*** DATA EXTRACTS Section Begins ***
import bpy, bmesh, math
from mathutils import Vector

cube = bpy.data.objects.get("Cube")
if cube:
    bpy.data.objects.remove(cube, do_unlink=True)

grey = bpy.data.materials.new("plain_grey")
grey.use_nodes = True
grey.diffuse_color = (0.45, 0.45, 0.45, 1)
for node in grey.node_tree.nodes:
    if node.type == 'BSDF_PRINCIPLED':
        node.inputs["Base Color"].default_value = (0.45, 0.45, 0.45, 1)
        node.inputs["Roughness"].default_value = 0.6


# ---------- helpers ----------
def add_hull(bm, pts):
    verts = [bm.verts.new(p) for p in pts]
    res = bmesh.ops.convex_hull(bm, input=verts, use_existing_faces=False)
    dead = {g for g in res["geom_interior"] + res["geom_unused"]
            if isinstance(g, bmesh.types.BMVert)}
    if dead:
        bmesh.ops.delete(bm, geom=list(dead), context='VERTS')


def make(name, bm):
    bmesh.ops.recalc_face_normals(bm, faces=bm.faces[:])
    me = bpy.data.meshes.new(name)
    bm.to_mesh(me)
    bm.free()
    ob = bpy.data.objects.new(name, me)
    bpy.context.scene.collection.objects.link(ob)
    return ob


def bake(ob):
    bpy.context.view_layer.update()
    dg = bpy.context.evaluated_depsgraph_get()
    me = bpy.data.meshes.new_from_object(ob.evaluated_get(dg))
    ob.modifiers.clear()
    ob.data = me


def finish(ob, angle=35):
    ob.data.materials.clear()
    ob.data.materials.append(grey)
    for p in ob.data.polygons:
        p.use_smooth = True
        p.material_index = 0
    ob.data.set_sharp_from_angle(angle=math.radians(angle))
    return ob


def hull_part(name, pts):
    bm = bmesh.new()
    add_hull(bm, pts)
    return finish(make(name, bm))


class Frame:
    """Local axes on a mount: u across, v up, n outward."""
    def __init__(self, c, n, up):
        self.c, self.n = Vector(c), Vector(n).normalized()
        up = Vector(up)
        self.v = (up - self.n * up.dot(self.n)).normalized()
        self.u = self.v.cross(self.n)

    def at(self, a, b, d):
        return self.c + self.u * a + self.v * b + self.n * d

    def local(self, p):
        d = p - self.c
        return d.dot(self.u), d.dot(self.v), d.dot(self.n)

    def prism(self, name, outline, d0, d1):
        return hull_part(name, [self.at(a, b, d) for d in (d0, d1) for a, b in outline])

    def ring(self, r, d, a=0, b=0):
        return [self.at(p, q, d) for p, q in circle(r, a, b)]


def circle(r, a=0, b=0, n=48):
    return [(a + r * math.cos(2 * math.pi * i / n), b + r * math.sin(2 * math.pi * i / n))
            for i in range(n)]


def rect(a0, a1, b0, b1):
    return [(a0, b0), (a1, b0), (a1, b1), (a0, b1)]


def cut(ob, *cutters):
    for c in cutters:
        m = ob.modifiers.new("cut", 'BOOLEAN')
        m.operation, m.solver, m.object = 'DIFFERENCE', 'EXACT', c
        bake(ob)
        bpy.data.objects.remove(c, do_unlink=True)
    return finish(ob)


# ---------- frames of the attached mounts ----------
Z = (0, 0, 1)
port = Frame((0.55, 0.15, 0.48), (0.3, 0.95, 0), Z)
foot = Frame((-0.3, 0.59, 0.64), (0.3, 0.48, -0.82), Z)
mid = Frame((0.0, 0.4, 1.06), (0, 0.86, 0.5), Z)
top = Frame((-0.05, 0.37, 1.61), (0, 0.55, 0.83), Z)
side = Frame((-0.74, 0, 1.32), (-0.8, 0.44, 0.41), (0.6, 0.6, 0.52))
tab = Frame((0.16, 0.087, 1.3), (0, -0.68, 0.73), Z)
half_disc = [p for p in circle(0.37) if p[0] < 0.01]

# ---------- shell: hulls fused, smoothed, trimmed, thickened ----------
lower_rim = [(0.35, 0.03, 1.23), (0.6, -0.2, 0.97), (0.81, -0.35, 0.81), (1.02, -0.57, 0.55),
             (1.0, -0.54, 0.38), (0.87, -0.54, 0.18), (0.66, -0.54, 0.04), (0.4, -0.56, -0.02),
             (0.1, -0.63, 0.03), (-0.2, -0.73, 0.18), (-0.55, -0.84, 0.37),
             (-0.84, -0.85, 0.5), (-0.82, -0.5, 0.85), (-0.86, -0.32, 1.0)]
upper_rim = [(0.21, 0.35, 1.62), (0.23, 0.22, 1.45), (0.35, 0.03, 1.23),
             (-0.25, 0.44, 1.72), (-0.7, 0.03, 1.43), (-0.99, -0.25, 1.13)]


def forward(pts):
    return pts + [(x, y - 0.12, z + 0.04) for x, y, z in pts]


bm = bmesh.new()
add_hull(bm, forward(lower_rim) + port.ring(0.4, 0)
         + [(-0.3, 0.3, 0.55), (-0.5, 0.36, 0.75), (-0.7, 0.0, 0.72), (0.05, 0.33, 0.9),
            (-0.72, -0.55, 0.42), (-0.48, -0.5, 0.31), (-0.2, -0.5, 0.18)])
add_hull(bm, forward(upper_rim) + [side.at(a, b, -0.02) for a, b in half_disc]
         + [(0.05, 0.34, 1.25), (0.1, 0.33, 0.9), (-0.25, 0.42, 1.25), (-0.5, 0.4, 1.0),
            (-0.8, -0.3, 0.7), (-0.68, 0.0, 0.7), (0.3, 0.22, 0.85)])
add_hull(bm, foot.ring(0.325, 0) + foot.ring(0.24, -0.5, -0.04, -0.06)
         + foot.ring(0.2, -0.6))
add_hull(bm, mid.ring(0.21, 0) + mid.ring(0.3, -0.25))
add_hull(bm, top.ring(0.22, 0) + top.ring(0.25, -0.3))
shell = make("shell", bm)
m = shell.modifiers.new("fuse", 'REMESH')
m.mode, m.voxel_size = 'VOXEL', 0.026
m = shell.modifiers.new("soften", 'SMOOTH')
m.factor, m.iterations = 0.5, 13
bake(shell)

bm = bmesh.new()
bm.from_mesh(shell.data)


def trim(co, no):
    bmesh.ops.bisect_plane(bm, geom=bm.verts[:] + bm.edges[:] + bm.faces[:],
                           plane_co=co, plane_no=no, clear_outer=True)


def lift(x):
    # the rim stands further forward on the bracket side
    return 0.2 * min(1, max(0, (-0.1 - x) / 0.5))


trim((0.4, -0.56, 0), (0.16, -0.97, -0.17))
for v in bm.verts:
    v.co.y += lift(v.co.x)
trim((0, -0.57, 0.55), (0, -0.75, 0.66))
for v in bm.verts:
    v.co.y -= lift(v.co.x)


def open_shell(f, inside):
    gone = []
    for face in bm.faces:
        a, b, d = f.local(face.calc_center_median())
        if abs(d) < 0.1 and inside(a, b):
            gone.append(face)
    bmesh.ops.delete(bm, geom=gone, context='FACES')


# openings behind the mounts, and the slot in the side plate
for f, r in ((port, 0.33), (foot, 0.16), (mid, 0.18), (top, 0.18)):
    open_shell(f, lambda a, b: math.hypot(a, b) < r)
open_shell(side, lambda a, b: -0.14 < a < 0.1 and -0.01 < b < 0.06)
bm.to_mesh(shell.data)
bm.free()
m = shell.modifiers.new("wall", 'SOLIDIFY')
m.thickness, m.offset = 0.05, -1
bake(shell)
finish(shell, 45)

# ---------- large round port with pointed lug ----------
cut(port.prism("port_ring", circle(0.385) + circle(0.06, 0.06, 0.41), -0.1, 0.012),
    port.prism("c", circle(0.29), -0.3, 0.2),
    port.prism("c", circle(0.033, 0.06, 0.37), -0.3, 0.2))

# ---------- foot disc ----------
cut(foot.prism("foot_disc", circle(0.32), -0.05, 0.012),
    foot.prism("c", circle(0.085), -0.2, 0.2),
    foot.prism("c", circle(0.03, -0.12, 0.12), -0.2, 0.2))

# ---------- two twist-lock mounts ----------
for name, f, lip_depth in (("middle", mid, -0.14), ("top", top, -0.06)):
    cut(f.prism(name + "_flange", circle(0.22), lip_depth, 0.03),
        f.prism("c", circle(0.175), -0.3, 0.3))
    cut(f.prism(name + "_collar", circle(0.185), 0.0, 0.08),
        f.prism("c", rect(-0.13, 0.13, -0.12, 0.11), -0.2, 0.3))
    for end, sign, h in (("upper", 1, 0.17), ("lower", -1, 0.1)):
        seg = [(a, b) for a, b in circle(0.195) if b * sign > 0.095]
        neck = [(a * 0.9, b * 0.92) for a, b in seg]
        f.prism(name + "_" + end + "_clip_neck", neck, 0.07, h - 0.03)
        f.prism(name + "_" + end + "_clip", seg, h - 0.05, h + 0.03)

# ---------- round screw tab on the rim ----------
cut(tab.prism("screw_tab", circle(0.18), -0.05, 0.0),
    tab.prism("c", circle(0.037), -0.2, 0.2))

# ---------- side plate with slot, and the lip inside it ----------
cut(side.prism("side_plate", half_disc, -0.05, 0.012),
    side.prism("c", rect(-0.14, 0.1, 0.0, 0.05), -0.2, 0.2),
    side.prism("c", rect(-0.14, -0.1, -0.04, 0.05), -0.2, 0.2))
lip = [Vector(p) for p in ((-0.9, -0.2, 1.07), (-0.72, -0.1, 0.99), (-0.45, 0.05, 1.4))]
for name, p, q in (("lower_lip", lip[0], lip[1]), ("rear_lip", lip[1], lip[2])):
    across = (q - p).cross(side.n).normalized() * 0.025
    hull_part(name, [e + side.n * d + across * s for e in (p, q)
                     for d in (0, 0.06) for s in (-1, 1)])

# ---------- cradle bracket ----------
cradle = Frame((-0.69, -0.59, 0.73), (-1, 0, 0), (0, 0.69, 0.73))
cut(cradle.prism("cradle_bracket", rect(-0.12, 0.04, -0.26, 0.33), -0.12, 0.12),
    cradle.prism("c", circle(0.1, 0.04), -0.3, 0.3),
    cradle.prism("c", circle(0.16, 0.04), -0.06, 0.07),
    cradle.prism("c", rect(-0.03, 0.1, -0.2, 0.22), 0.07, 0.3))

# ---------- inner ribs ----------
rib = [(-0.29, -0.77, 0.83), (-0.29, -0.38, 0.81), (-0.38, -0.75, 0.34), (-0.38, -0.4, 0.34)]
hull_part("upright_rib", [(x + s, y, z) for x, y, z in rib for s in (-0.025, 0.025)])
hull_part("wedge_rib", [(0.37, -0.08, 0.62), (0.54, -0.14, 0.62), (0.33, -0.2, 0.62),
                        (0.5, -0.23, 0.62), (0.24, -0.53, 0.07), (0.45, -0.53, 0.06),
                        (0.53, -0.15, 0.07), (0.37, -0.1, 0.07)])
*** DATA EXTRACTS Section Ends ***
• _PROBLEM TO WORK ON_: Copy the lines above exactly. Start with the line containing "bm.to_mesh(shell.data)", end with the line containing "for d in (0, 0.06)", and include both.

• _RESPONSE_:
bm.to_mesh(shell.data)
bm.free()
m = shell.modifiers.new("wall", 'SOLIDIFY')
m.thickness, m.offset = 0.05, -1
bake(shell)
finish(shell, 45)

# ---------- large round port with pointed lug ----------
cut(port.prism("port_ring", circle(0.385) + circle(0.06, 0.06, 0.41), -0.1, 0.012),
    port.prism("c", circle(0.29), -0.3, 0.2),
    port.prism("c", circle(0.033, 0.06, 0.37), -0.3, 0.2))

# ---------- foot disc ----------
cut(foot.prism("foot_disc", circle(0.32), -0.05, 0.012),
    foot.prism("c", circle(0.085), -0.2, 0.2),
    foot.prism("c", circle(0.03, -0.12, 0.12), -0.2, 0.2))

# ---------- two twist-lock mounts ----------
for name, f, lip_depth in (("middle", mid, -0.14), ("top", top, -0.06)):
    cut(f.prism(name + "_flange", circle(0.22), lip_depth, 0.03),
        f.prism("c", circle(0.175), -0.3, 0.3))
    cut(f.prism(name + "_collar", circle(0.185), 0.0, 0.08),
        f.prism("c", rect(-0.13, 0.13, -0.12, 0.11), -0.2, 0.3))
    for end, sign, h in (("upper", 1, 0.17), ("lower", -1, 0.1)):
        seg = [(a, b) for a, b in circle(0.195) if b * sign > 0.095]
        neck = [(a * 0.9, b * 0.92) for a, b in seg]
        f.prism(name + "_" + end + "_clip_neck", neck, 0.07, h - 0.03)
        f.prism(name + "_" + end + "_clip", seg, h - 0.05, h + 0.03)

# ---------- round screw tab on the rim ----------
cut(tab.prism("screw_tab", circle(0.18), -0.05, 0.0),
    tab.prism("c", circle(0.037), -0.2, 0.2))

# ---------- side plate with slot, and the lip inside it ----------
cut(side.prism("side_plate", half_disc, -0.05, 0.012),
    side.prism("c", rect(-0.14, 0.1, 0.0, 0.05), -0.2, 0.2),
    side.prism("c", rect(-0.14, -0.1, -0.04, 0.05), -0.2, 0.2))
lip = [Vector(p) for p in ((-0.9, -0.2, 1.07), (-0.72, -0.1, 0.99), (-0.45, 0.05, 1.4))]
for name, p, q in (("lower_lip", lip[0], lip[1]), ("rear_lip", lip[1], lip[2])):
    across = (q - p).cross(side.n).normalized() * 0.025
    hull_part(name, [e + side.n * d + across * s for e in (p, q)
                     for d in (0, 0.06) for s in (-1, 1)])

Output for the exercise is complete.